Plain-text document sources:
⟨
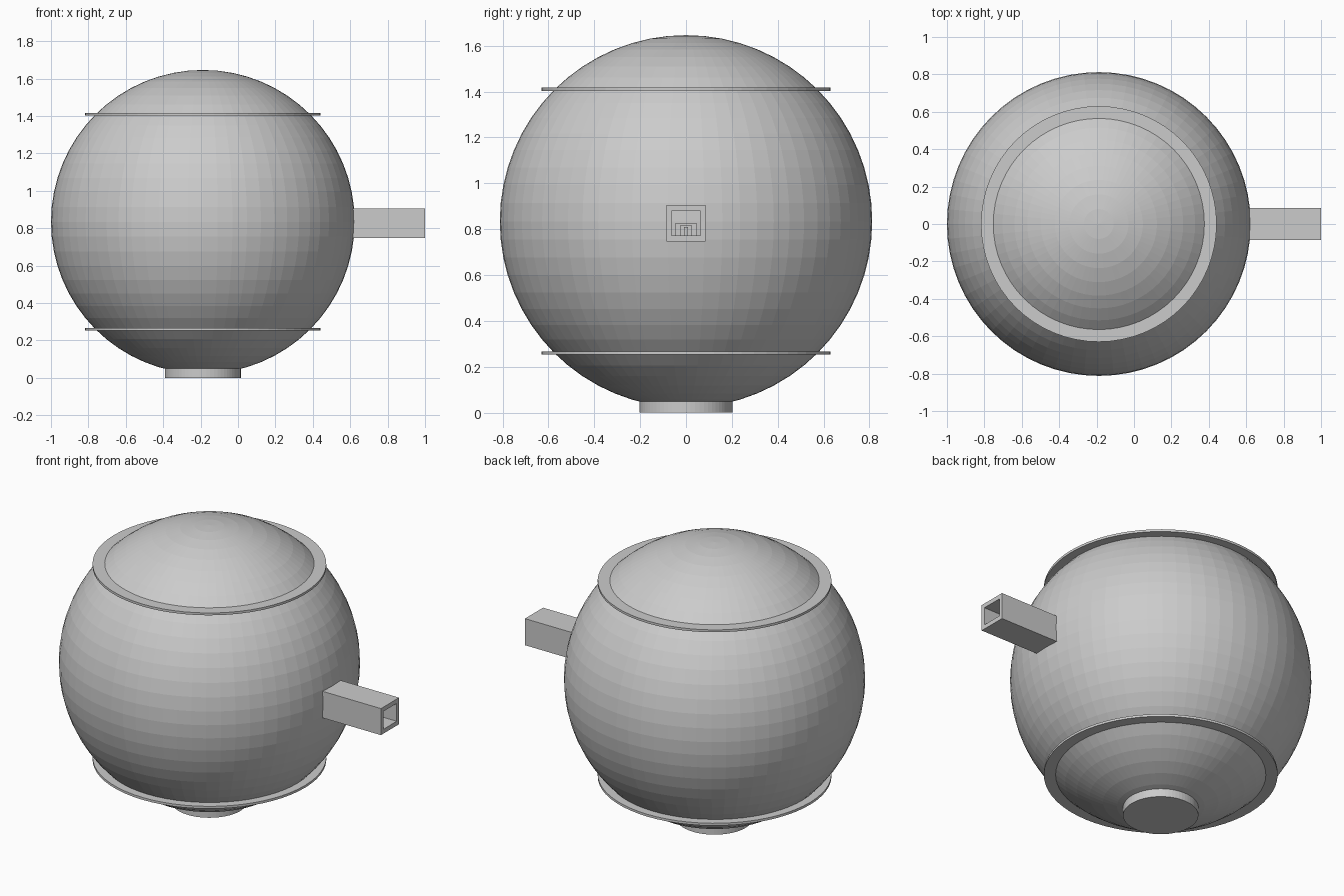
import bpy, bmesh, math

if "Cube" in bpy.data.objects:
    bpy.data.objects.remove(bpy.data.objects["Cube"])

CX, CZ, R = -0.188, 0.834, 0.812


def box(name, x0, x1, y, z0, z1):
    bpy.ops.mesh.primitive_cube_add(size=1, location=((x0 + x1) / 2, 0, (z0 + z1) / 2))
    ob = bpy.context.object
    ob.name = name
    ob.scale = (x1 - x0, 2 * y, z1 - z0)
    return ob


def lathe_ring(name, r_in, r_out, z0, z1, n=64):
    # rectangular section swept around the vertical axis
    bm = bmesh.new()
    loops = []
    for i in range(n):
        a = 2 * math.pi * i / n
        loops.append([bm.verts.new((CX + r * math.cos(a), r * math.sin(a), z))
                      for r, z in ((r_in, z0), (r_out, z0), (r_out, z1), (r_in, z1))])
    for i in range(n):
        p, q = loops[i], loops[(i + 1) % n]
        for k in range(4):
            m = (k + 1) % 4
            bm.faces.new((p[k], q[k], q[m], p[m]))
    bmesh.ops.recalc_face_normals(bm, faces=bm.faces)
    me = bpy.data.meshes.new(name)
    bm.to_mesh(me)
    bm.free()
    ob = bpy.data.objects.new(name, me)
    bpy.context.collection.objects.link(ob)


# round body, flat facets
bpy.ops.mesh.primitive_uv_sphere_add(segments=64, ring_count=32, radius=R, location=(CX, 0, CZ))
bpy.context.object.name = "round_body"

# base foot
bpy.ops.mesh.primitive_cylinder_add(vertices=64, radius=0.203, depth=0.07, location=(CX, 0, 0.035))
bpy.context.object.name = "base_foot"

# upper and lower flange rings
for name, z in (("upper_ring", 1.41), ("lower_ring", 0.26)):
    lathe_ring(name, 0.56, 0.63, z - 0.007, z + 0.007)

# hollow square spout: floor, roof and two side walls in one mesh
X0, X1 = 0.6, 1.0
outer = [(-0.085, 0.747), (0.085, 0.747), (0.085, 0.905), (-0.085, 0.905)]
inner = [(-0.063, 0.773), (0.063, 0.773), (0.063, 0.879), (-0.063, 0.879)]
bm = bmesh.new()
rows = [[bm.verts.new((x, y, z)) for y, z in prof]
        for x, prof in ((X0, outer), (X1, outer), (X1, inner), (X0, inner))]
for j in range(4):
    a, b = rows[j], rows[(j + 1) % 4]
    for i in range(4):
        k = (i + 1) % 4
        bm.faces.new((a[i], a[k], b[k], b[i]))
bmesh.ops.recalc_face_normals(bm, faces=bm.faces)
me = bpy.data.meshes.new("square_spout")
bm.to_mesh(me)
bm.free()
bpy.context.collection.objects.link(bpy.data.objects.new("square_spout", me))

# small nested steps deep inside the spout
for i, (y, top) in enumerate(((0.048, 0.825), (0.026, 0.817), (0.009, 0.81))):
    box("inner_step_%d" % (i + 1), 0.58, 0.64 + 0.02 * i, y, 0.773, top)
⟩
▸ **Task instructions**
Given the records above, return exactly the lines starting at the line containing "X0, X1 = 0.6, 1.0" and ending at the line containing "rows = [[bm.verts.new((x, y, z))", including both.

▸ **Reply**
X0, X1 = 0.6, 1.0
outer = [(-0.085, 0.747), (0.085, 0.747), (0.085, 0.905), (-0.085, 0.905)]
inner = [(-0.063, 0.773), (0.063, 0.773), (0.063, 0.879), (-0.063, 0.879)]
bm = bmesh.new()
rows = [[bm.verts.new((x, y, z)) for y, z in prof]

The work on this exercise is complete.